CLANCY OVERELL | Editor | CONTACT
With conservative commentators backing Peter Dutton as the next Prime Minister, it has been revealed today the Minister of Defence has divided what remains of his soul into seven fragmented policies to be spread across seven factions within the Australian Liberal Party.
The fragments, known as ‘horcruxes’, will be hidden in the disguise of policies aimed at not allowing brown people to live in Australia – a constant, but less talked about, sentiment that remains hidden within both sides of federal politics – and one that Dutton has been familiar with for many years.
As outlined in popular anglo-celtic folklore, a Horcrux is an object in which a Dark wizard or witch has hidden a fragment of his or her soul for the purpose of attaining political immortality.
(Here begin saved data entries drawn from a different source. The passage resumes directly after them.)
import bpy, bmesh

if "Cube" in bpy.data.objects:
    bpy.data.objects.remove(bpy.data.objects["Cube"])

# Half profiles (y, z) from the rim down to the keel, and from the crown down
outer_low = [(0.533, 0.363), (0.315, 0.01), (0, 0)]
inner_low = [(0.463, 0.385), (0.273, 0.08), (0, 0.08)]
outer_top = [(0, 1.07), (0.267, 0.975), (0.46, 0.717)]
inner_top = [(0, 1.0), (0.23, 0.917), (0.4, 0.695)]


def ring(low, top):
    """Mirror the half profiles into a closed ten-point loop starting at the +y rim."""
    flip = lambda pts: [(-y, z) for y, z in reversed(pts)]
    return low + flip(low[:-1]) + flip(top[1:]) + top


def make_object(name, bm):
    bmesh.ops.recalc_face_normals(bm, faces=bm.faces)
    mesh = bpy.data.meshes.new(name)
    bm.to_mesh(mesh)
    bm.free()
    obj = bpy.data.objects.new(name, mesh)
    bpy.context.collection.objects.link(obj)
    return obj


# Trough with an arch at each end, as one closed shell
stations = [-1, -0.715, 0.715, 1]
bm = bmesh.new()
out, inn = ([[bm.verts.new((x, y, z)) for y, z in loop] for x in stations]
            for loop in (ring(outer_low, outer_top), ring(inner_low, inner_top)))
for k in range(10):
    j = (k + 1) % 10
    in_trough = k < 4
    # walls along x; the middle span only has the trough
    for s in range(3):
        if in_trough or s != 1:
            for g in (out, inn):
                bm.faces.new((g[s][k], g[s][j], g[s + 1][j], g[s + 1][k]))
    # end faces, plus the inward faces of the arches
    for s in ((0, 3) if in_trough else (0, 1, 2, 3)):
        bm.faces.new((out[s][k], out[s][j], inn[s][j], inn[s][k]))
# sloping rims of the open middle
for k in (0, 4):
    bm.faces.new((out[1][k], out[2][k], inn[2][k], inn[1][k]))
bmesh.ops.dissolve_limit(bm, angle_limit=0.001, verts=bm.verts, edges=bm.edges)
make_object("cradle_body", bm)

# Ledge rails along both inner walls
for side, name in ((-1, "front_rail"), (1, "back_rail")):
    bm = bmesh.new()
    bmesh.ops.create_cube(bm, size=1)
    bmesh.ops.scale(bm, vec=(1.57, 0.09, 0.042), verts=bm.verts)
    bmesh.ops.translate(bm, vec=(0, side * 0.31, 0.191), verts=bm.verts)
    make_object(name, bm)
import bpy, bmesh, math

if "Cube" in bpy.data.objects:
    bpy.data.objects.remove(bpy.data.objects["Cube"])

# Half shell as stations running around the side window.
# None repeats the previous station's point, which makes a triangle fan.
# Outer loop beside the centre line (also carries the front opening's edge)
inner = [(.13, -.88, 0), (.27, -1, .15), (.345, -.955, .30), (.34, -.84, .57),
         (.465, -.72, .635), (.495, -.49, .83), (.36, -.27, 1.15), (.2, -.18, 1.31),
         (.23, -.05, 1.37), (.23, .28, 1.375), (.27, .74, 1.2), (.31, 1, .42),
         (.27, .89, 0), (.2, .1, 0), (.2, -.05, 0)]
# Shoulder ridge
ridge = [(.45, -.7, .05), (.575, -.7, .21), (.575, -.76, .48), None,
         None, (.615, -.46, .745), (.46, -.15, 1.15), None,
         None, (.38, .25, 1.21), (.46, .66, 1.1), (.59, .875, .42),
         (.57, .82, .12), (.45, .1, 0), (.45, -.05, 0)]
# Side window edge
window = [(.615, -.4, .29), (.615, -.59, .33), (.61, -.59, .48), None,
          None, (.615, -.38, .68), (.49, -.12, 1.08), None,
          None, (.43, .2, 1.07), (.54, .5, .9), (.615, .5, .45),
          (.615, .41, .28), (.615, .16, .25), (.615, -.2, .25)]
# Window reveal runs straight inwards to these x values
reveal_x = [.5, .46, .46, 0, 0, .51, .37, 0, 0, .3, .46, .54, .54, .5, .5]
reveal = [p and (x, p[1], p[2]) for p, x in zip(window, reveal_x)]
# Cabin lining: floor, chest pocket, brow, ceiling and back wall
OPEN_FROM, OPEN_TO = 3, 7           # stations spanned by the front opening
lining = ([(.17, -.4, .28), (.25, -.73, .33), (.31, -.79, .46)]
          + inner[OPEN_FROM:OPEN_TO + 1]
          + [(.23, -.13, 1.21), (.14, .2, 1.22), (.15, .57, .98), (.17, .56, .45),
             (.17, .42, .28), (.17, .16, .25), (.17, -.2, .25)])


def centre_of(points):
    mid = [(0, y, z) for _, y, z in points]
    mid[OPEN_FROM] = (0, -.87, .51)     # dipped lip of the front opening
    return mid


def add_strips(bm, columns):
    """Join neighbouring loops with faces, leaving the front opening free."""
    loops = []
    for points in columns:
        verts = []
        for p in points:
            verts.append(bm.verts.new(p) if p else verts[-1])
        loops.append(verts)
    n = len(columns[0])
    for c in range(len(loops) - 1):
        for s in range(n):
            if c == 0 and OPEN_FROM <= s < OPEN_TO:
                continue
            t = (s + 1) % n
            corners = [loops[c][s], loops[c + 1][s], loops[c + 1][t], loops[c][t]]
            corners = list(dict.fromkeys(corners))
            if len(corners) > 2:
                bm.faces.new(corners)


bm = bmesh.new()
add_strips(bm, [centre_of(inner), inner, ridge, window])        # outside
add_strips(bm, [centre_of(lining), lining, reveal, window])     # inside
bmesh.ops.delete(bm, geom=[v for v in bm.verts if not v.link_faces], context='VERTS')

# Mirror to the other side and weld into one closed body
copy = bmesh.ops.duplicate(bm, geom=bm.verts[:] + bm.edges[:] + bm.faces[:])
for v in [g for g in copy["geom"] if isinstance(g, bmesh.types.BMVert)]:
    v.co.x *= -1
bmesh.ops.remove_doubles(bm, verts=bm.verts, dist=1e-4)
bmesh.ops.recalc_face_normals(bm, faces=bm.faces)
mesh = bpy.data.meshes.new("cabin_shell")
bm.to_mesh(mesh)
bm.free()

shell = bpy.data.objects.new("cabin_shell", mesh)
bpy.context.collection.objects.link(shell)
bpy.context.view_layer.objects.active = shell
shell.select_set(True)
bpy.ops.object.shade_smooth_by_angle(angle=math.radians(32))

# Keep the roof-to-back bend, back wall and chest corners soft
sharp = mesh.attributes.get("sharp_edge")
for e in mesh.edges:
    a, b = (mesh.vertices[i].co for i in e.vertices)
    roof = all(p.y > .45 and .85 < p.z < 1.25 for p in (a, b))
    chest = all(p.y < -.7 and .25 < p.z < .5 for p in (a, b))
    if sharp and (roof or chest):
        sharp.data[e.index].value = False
Horcruxes can only be created after committing murder, the supreme act of evil, or allowing people to self-immolate.
With polls sliding, and political commentators gearing for yet another leadership spill, it is believed that the former Brisbane cop, and man who boycotted the national apology to the Stolen Generations, is backing himself as the champion of caucasian purity, to possibly take over from the embattled Scott Morrison in a desperate bid to remain on $200k a year in the midst of a pandemic that has seen Australia rank last in the OECD for our roll-out of immunisations.
When asked if he was worried about being taken out by younger political rivals, Dutton is quoted as saying “There are alleged facts that are being put forward by some of the advocates which are patently incorrect, if not fabricated.”
He then went on to point out that innumerate and illiterate refugees could take Australian jobs that Australians don’t want to have, before making a cheap shot at the Australian public broadcaster and Paul Keating.
It is not yet known how He-Who-Shall-Not-Be-Named-Prime-Minister will be received by his colleagues after his decision to once again blow up the Liberal Party.
However, his controversial decision to snipe Morrison can’t possibly be as bad as the circumstances surrounding his early retirement from the Queensland Police force – namely, the farewell gifts that were left on his desk on his last day at Fortitude Valley Police station.